AIM OF THE EXERCISE: Whenever a line below mentions the word "faces", that line should be copied.

[Stored data]
=-=-=-=-=

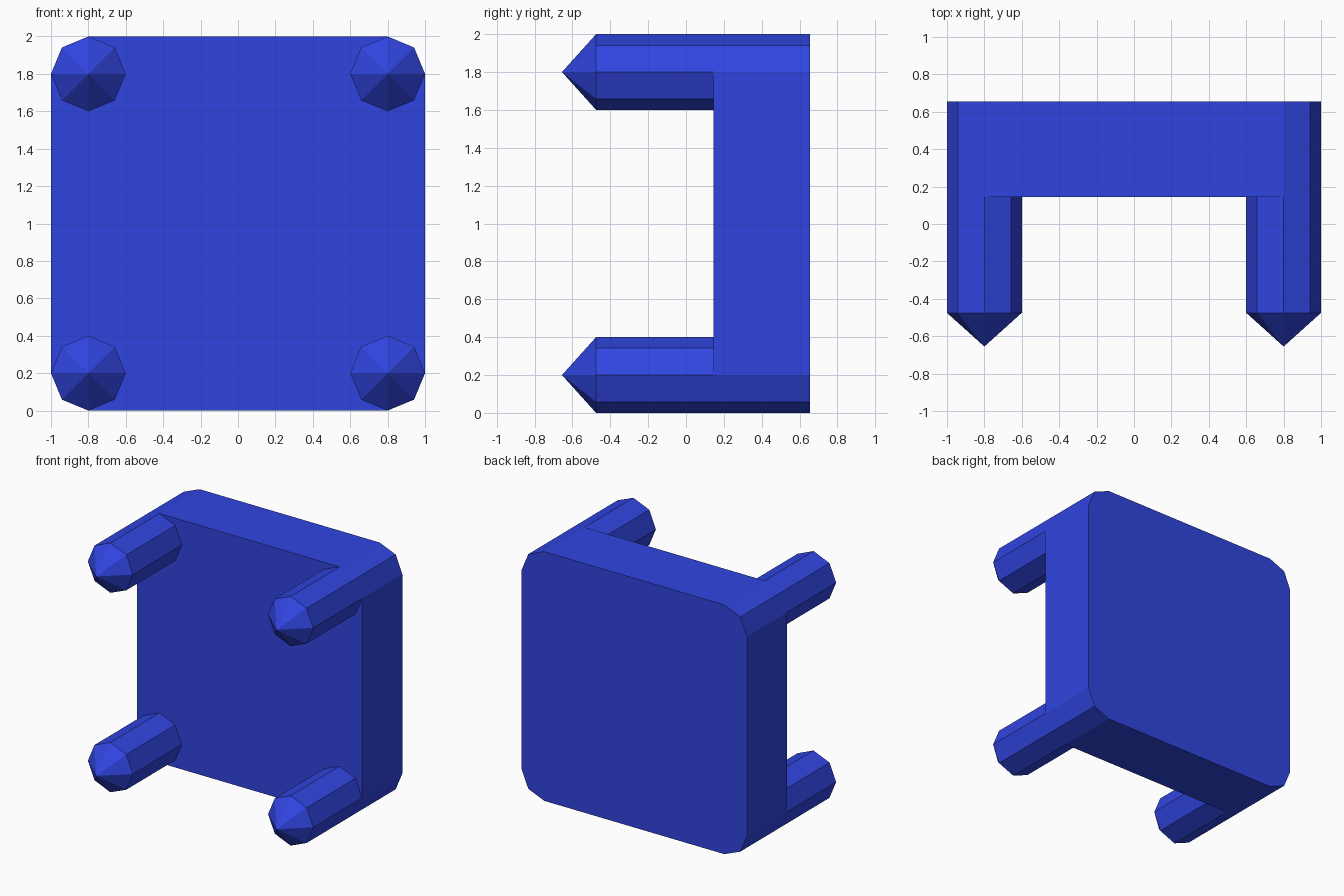
import bpy, bmesh
from math import sin, cos, pi

if "Cube" in bpy.data.objects:
    bpy.data.objects.remove(bpy.data.objects["Cube"])

R, C = 0.2, 0.8                          # leg radius, leg offset from the centre
BACK, FACE, SHOULDER, TIP = 0.655, 0.145, -0.475, -0.655

blue = bpy.data.materials.new("blue")
blue.diffuse_color = (0.03, 0.06, 0.75, 1)
blue.use_nodes = True
blue.node_tree.nodes["Principled BSDF"].inputs["Base Color"].default_value = blue.diffuse_color


def octagon(cx, cz, first=0, count=8):
    """Points of an eight-sided circle in the xz plane."""
    return [(cx + R * cos(i * pi / 4), cz + R * sin(i * pi / 4))
            for i in range(first, first + count)]


def finish(name, bm):
    bmesh.ops.recalc_face_normals(bm, faces=bm.faces[:])
    mesh = bpy.data.meshes.new(name)
    bm.to_mesh(mesh)
    bm.free()
    mesh.materials.append(blue)
    obj = bpy.data.objects.new(name, mesh)
    bpy.context.collection.objects.link(obj)


def ring(bm, outline, y):
    return [bm.verts.new((x, y, z)) for x, z in outline]


def bridge(bm, a, b):
    for i in range(len(a)):
        j = (i + 1) % len(a)
        bm.faces.new((a[i], a[j], b[j], b[i]))


# Thick seat slab: its corners follow the outer facets of the legs
corners = [(C, 1 + C), (-C, 1 + C), (-C, 1 - C), (C, 1 - C)]
outline = []
for k, (cx, cz) in enumerate(corners):
    outline += octagon(cx, cz, 2 * k, 3)
bm = bmesh.new()
front, back = ring(bm, outline, FACE), ring(bm, outline, BACK)
bridge(bm, front, back)
bm.faces.new(front)
bm.faces.new(back)
finish("seat", bm)

# Four pointed octagonal legs growing out of the slab
names = ["upper_right_leg", "upper_left_leg", "lower_left_leg", "lower_right_leg"]
for name, (cx, cz) in zip(names, corners):
    bm = bmesh.new()
    root, end = ring(bm, octagon(cx, cz), FACE), ring(bm, octagon(cx, cz), SHOULDER)
    bridge(bm, root, end)
    tip = bm.verts.new((cx, TIP, cz))
    for i in range(8):
        bm.faces.new((end[i], end[(i + 1) % 8], tip))
    finish(name, bm)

=-=-=-=-=

ANSWER AREA:
    bmesh.ops.recalc_face_normals(bm, faces=bm.faces[:])
        bm.faces.new((a[i], a[j], b[j], b[i]))
bm.faces.new(front)
bm.faces.new(back)
        bm.faces.new((end[i], end[(i + 1) % 8], tip))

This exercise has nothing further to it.